grass and leaves

So, what is the difference between a locust and a grasshopper?

Locusts are actually a species of grasshopper. And that means that all locusts are grasshoppers, but not all grasshoppers are locusts—in fact, less than 20 species worldwide have locust characteristics. Locusts are considered part of the short-horned family of grasshopper. Within the short-horned family are three subfamilies: the spur-throated grasshoppers, the slant-faced grasshoppers, and the band-winged grasshoppers. The Rocky Mountain locust, which is detailed more in a later section, is a highly destructive locust considered part of the spur-throated subfamily.

Locusts are distinguished by shared behavioral characteristics, rather than physical characteristics. Locust appearance can vary from species to species. The most famous behavior, and the biggest difference between locusts and grasshoppers: Locusts have the ability to swarm.

Locusts and their swarms

How and why locusts swarm

Perhaps the most distinct characteristic of a locust is its ability to swarm. Other grasshoppers do not have this ability and instead live solitary lives. Locusts can also live solitary lives—but other times, like in desert locusts, they enter a gregarious behavioral state. And this is when they swarm. Solitary and gregarious locusts even vary in appearance: It is during a swarm that they will develop larger, stronger muscles and bright vibrant colors. When they are not swarming, they are often smaller in size and duller in color.

Research has shown that changes in brain chemistry influence swarming behavior in desert locusts.
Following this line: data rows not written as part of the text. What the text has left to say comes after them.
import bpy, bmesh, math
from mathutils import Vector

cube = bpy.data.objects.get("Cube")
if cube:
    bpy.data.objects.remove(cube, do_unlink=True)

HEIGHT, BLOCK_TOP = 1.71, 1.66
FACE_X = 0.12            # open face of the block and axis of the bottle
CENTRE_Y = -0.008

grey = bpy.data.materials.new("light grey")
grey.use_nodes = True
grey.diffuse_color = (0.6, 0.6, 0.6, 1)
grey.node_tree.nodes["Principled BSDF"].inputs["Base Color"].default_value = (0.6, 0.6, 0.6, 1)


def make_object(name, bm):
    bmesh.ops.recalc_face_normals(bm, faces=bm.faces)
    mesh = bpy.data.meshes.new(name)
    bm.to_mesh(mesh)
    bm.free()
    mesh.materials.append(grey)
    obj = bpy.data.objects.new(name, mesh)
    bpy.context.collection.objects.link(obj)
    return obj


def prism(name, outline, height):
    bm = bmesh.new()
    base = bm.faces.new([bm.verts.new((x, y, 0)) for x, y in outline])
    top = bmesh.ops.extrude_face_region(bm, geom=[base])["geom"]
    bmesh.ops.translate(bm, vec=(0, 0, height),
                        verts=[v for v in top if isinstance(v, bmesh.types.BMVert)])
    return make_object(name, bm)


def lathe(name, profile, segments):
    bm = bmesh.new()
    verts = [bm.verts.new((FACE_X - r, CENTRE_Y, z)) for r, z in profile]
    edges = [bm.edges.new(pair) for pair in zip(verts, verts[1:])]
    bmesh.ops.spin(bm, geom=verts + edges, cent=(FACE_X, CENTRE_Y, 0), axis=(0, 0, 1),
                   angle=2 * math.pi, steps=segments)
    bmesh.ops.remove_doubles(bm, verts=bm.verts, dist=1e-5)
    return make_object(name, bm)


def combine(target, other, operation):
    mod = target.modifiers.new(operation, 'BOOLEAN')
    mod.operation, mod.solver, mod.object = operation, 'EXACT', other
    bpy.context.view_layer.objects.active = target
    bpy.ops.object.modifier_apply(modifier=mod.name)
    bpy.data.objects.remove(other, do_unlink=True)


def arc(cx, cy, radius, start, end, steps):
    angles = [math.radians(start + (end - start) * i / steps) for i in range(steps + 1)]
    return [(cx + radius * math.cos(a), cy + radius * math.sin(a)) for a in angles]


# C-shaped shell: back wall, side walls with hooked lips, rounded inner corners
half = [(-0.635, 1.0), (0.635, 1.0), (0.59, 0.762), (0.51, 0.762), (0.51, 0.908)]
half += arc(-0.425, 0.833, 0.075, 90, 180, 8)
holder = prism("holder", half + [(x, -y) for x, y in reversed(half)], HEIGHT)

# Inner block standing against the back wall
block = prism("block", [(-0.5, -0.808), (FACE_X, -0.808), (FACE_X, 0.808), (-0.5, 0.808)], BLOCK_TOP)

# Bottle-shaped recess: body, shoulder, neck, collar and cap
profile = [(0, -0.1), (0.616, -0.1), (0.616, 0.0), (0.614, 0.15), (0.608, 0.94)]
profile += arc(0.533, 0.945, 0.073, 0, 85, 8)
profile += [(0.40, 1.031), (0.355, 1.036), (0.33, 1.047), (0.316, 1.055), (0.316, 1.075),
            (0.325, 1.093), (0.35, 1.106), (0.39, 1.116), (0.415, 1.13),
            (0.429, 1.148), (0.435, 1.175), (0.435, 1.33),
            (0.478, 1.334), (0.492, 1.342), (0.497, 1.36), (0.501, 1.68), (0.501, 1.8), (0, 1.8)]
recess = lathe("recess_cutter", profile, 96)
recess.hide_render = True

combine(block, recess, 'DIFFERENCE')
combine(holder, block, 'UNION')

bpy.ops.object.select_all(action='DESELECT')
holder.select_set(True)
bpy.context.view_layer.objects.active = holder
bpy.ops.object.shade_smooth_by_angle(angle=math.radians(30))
According to this new research, an increase in serotonin is the primary cause for changing behaviors and the eventual change into the gregarious, swarming phase. This happens when many locusts come in close contact with one another. Locusts that swarm generally live in dry, barren regions without much rain. During dry periods, locusts are forced into the smaller areas that still have food—causing crowding and eventual swarming.

When locusts swarm, they can be devastating by causing serious damage to agriculture and crops. One kind of locust, the desert locust, can at times affect approximately 20% of the world’s land surface. They’re found in Africa, the Middle East, and Asia. The desert locust causes damage in Africa, in areas that rely on sustenance farming. One swarm can have around 80 million locusts, with a swarm of this size being able to eat over 400 million pounds of plants in a single day. Locust swarms are also able to travel great distances. One swarm in the 1950s flew all the way from northwest Africa to Great Britain.

Locusts in the United States

While there isn’t as much activity now, in the 1800s, the United States was no stranger to swarming locusts. In 1874, a famous swarm of Rocky Mountain locusts invaded the Great Plains. In fact, the swarm was estimated to be twice the square mileage of the state of Colorado. Unlike locust swarms of today that only number into the millions, this swarm supposedly had trillions of locusts. And then after the swarm was over, the Rocky Mountain locusts have not been seen again, and are thought to be extinct. In the 1930s, a different locust species swarmed: the High Plains locust—but did not cause nearly the devastation of the 1874 swarm.